● **Exercise**
What is the number of lines in the data that contain "profile"? Respond with nothing else.

(Saved entries)
-- Opening Marker --

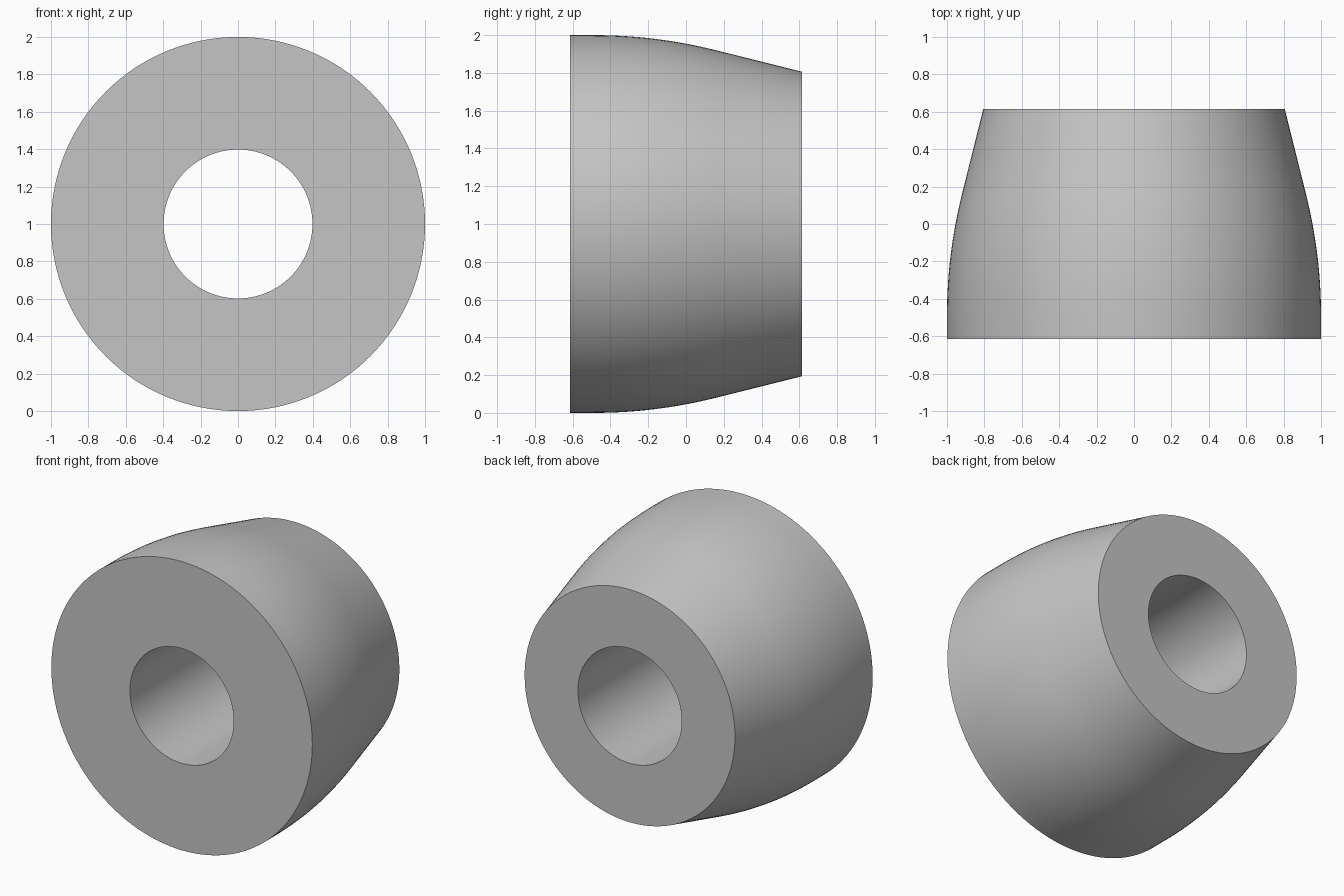
import bpy, bmesh
from math import sin, cos, tan, pi, radians

cube = bpy.data.objects.get("Cube")
if cube:
    bpy.data.objects.remove(cube, do_unlink=True)

SEGMENTS = 128
HALF = 0.615       # half the length along y
BORE = 0.398       # radius of the through hole
TAPER = radians(14)
ARC_START = -0.49  # where the straight wall begins to curve inwards
ARC_STEPS = 16

# Grey material
grey = bpy.data.materials.new("light_grey")
grey.use_nodes = True
colour = (0.56, 0.56, 0.56, 1)
grey.diffuse_color = colour
grey.node_tree.nodes["Principled BSDF"].inputs["Base Color"].default_value = colour

# Closed half-section as (radius, y): front edge, tangent arc, tapered back, bore
end_radius = 0.806
corner = HALF - (1 - end_radius) / tan(TAPER)
arc_radius = (corner - ARC_START) / tan(TAPER / 2)
profile = [(1, -HALF)]
for i in range(ARC_STEPS + 1):
    a = TAPER * i / ARC_STEPS
    profile.append((1 - arc_radius * (1 - cos(a)), ARC_START + arc_radius * sin(a)))
profile += [(end_radius, HALF), (BORE, HALF), (BORE, -HALF)]

# Revolve the section around the y axis
bm = bmesh.new()
rings = []
for r, y in profile:
    rings.append([bm.verts.new((r * cos(2 * pi * k / SEGMENTS), y,
                                1 + r * sin(2 * pi * k / SEGMENTS)))
                  for k in range(SEGMENTS)])
for i, ring in enumerate(rings):
    nxt = rings[(i + 1) % len(rings)]
    for k in range(SEGMENTS):
        j = (k + 1) % SEGMENTS
        bm.faces.new((ring[k], ring[j], nxt[j], nxt[k]))
bmesh.ops.recalc_face_normals(bm, faces=bm.faces)

mesh = bpy.data.meshes.new("tapered_bushing")
bm.to_mesh(mesh)
bm.free()
mesh.materials.append(grey)
bushing = bpy.data.objects.new("tapered_bushing", mesh)
bpy.context.collection.objects.link(bushing)

# Smooth walls with crisp rims
bpy.ops.object.select_all(action="DESELECT")
bushing.select_set(True)
bpy.context.view_layer.objects.active = bushing
bpy.ops.object.shade_smooth_by_angle(angle=radians(30))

-- Closing Marker --

● **Exercise output**
4